- Opening Delimiter -

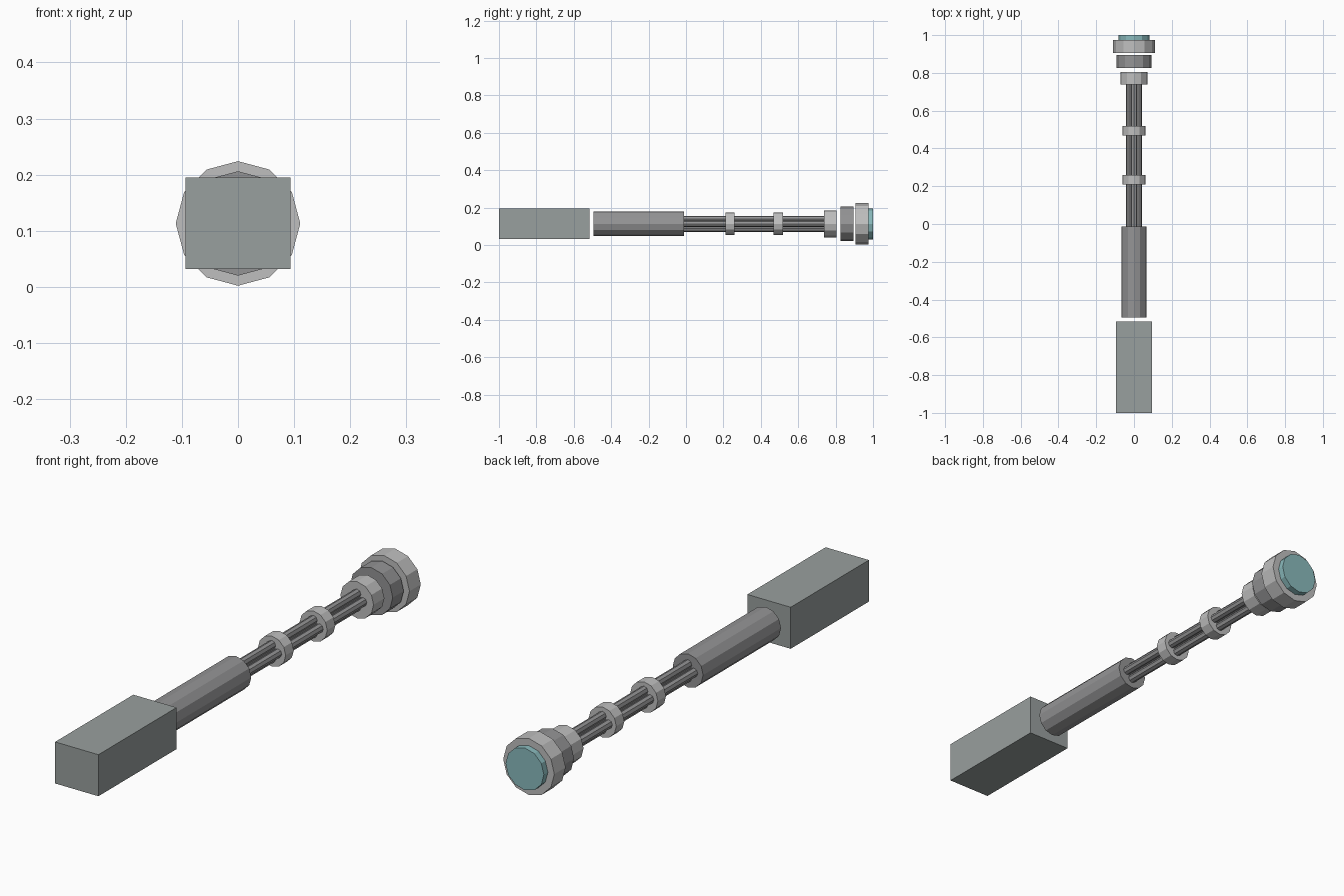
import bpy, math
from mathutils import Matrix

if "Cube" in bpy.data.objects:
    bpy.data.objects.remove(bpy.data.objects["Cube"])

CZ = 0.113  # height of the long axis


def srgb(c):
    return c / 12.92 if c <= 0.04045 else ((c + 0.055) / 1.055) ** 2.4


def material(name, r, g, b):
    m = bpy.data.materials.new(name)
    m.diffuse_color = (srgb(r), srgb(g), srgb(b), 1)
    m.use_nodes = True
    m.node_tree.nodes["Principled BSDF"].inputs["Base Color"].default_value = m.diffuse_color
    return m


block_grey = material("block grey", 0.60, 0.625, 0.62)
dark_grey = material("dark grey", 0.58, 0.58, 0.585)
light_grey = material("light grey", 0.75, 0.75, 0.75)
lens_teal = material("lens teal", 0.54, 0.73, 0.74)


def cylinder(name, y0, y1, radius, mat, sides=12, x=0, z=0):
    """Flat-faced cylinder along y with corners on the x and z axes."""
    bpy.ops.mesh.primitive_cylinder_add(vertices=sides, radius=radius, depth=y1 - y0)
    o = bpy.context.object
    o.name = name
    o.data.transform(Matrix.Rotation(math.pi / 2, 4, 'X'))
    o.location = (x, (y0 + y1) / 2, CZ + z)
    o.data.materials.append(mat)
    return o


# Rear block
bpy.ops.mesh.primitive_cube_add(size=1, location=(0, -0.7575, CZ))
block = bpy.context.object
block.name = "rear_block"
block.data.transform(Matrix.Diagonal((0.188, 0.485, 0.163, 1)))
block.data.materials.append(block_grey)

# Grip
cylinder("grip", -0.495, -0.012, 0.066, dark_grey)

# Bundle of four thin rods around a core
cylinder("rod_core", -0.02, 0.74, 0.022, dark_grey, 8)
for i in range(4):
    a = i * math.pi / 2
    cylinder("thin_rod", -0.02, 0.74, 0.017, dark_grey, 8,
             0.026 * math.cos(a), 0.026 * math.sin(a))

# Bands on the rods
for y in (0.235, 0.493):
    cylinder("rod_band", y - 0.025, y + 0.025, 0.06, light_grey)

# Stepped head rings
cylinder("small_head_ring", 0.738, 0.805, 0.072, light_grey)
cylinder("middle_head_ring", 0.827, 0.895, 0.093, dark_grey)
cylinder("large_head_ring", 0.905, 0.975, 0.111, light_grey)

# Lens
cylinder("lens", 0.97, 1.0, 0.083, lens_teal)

- Closing Delimiter -

What to do
Every line with "materials" in it should be copied from the entries.

Exercise output
    m = bpy.data.materials.new(name)
    o.data.materials.append(mat)
block.data.materials.append(block_grey)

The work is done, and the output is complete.